----- Source data

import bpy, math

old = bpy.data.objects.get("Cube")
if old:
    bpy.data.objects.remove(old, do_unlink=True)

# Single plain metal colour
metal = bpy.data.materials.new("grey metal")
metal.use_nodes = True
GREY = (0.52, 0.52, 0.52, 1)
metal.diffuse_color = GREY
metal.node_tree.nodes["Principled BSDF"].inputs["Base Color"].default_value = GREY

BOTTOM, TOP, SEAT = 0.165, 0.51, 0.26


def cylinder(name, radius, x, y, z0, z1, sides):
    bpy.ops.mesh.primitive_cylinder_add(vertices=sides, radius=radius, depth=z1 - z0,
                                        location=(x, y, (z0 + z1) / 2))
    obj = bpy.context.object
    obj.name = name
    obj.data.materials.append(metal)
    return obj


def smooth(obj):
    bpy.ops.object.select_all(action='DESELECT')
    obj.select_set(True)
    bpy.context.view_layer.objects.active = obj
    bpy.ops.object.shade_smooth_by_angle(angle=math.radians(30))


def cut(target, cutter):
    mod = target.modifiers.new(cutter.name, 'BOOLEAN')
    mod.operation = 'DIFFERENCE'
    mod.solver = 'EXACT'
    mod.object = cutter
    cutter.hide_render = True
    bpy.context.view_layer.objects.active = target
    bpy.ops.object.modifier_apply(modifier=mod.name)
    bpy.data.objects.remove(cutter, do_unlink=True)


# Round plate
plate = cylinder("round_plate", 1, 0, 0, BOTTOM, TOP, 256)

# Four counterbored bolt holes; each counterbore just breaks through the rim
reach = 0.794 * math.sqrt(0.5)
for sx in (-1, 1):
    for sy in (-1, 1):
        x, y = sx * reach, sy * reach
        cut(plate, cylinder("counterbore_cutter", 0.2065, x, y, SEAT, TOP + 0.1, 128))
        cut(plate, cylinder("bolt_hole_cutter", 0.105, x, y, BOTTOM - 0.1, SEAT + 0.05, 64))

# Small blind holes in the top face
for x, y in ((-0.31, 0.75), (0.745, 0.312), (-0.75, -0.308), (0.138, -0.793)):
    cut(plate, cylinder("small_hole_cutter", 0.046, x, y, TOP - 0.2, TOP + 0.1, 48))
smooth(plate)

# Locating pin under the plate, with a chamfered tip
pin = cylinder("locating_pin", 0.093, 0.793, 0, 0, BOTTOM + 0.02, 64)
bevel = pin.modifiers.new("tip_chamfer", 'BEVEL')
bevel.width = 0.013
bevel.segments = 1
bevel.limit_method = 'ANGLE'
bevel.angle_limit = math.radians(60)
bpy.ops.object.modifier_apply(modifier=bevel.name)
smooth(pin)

----------
----- Source data

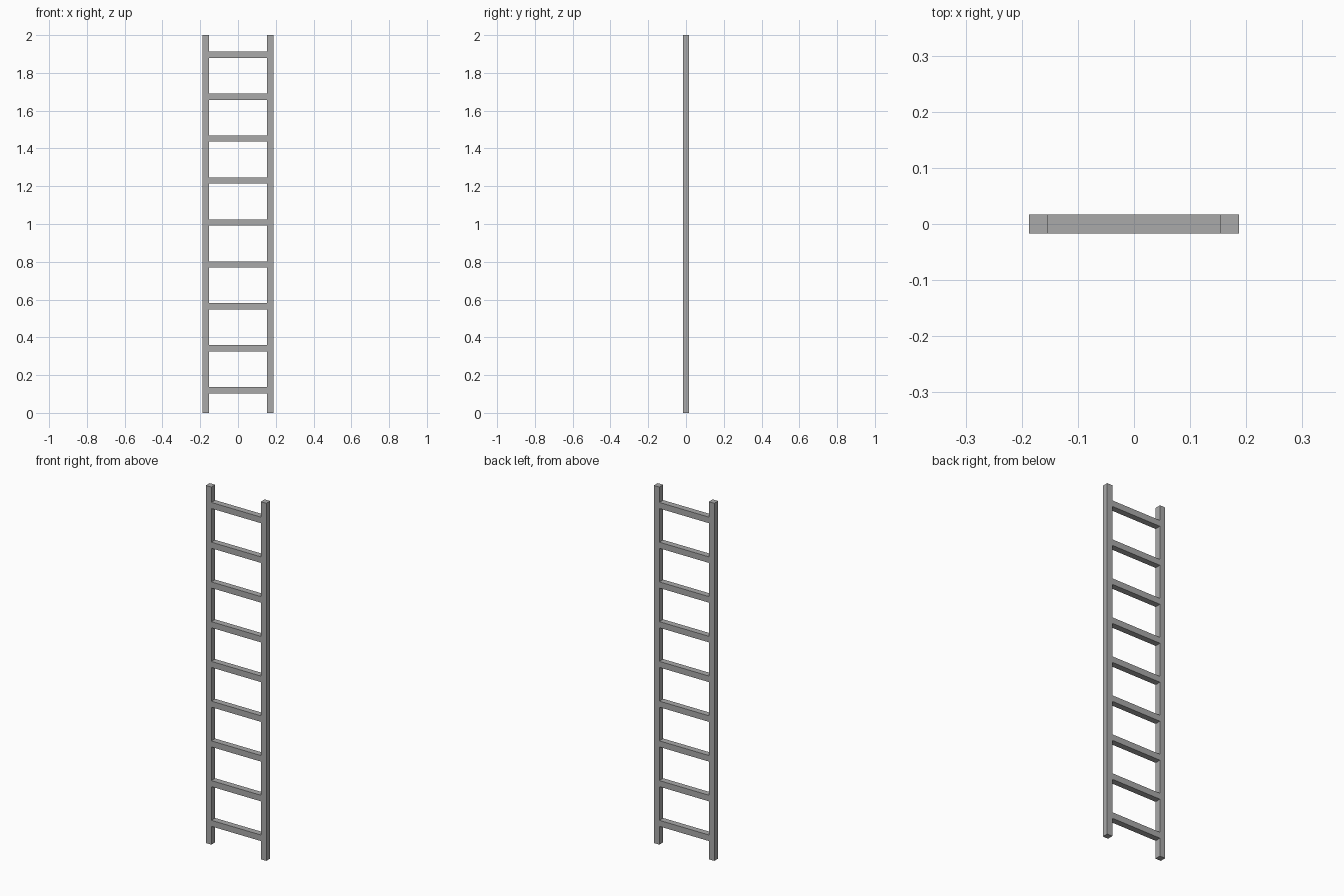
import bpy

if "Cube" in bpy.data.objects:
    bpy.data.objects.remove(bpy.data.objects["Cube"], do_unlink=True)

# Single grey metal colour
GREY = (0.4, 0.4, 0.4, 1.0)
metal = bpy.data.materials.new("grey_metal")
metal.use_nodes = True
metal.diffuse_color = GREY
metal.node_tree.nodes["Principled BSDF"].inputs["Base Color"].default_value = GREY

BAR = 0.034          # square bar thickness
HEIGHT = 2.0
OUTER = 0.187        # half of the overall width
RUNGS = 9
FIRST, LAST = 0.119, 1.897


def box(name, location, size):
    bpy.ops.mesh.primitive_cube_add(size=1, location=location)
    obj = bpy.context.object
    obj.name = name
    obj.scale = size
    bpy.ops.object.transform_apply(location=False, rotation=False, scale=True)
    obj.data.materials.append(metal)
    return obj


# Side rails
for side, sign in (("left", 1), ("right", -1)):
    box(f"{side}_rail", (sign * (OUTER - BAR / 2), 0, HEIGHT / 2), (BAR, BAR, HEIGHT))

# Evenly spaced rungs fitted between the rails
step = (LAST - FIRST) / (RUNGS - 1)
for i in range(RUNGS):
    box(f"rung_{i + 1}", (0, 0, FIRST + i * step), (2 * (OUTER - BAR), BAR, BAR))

----------
----- Source data

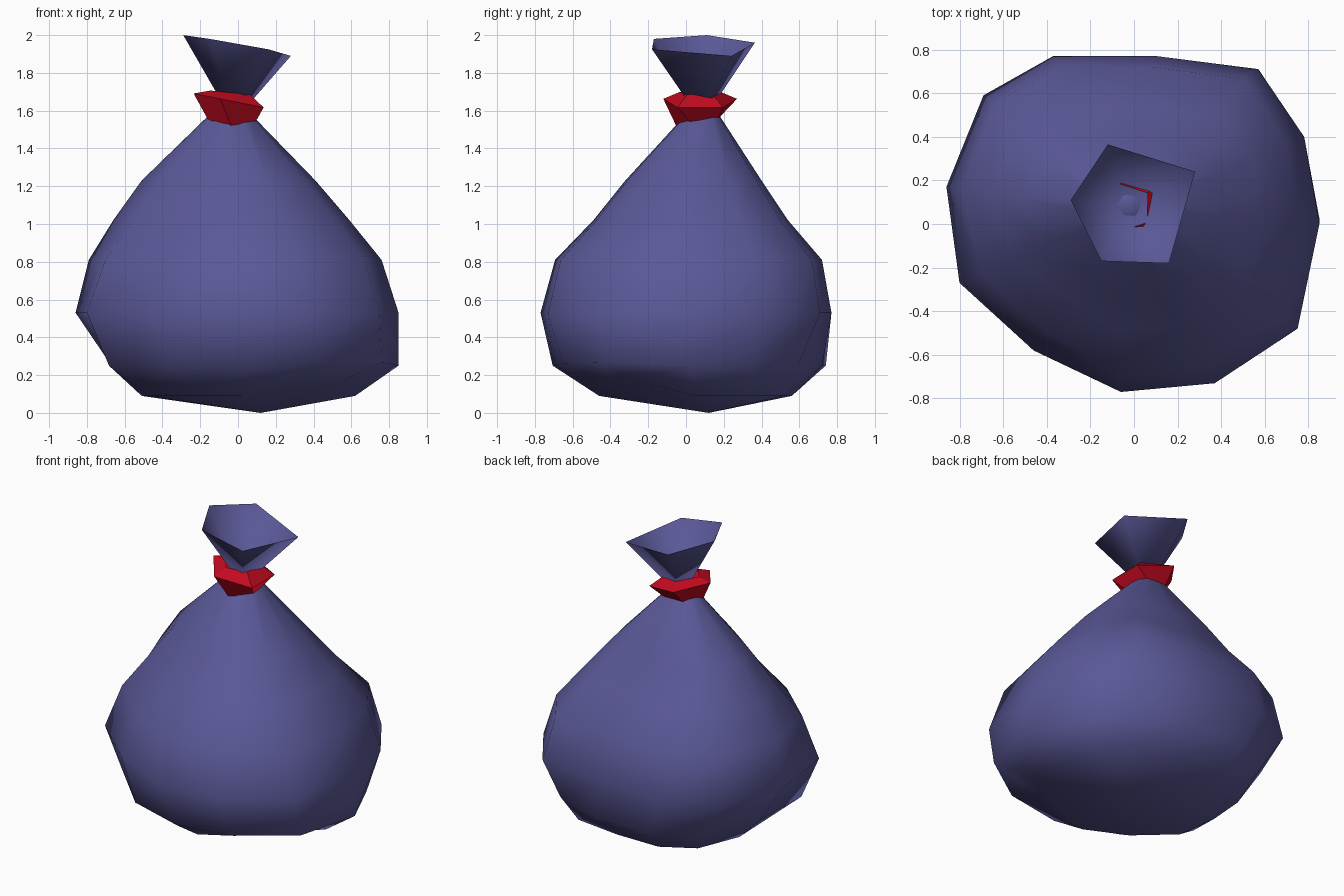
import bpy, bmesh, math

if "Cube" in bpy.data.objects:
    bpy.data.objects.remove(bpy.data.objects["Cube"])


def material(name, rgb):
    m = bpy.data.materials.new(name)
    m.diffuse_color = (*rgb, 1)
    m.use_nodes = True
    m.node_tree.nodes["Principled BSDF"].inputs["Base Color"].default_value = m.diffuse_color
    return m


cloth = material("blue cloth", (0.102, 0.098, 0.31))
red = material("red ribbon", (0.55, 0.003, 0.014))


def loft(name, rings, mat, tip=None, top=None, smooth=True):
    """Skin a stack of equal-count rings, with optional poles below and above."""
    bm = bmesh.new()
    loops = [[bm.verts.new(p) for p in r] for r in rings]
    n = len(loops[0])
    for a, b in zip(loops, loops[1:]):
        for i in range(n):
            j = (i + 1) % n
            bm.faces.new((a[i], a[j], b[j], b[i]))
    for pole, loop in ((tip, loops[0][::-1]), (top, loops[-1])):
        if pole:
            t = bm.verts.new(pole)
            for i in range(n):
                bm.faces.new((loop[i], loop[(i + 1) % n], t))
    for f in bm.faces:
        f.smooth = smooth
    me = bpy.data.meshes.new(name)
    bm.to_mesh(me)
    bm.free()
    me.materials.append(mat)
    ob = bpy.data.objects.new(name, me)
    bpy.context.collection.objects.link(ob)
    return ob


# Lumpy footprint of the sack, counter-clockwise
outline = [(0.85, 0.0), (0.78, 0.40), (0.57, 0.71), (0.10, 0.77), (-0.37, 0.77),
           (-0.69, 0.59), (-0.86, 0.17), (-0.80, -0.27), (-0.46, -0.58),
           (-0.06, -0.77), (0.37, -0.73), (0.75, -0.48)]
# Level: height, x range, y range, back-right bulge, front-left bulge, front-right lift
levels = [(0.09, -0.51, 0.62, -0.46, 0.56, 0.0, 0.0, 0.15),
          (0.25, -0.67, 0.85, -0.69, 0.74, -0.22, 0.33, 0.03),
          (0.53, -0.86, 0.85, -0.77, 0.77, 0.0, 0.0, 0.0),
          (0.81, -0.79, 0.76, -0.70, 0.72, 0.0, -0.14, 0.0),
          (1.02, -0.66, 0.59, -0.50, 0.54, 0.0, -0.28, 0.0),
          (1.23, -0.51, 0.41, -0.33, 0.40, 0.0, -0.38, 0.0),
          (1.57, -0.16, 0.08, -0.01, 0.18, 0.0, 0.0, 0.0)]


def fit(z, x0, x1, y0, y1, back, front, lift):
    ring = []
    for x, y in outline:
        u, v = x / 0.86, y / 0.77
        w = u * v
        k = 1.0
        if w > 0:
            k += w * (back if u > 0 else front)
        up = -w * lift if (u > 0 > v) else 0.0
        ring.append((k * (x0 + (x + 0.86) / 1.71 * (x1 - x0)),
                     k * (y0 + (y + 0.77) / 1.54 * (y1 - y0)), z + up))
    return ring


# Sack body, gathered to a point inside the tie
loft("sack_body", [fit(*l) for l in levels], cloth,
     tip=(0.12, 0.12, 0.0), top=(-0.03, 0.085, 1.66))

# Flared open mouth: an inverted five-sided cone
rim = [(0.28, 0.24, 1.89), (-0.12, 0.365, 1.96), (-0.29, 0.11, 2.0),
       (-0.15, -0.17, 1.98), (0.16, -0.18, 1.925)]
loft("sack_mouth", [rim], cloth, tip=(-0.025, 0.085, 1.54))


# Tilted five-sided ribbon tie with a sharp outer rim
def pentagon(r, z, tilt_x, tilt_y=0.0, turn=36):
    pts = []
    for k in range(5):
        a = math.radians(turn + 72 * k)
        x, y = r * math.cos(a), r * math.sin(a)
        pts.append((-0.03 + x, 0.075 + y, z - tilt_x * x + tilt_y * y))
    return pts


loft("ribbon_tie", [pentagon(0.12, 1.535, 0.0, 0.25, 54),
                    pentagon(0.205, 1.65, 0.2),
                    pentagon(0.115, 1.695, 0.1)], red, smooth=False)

----------

What you give back should be exactly the lines of the data above from the line with "import bpy, math" through the line with "BOTTOM, TOP, SEAT = 0.165, 0.51, 0.26", both of those included, and nothing more.

=== Worked solution ===
import bpy, math

old = bpy.data.objects.get("Cube")
if old:
    bpy.data.objects.remove(old, do_unlink=True)

# Single plain metal colour
metal = bpy.data.materials.new("grey metal")
metal.use_nodes = True
GREY = (0.52, 0.52, 0.52, 1)
metal.diffuse_color = GREY
metal.node_tree.nodes["Principled BSDF"].inputs["Base Color"].default_value = GREY

BOTTOM, TOP, SEAT = 0.165, 0.51, 0.26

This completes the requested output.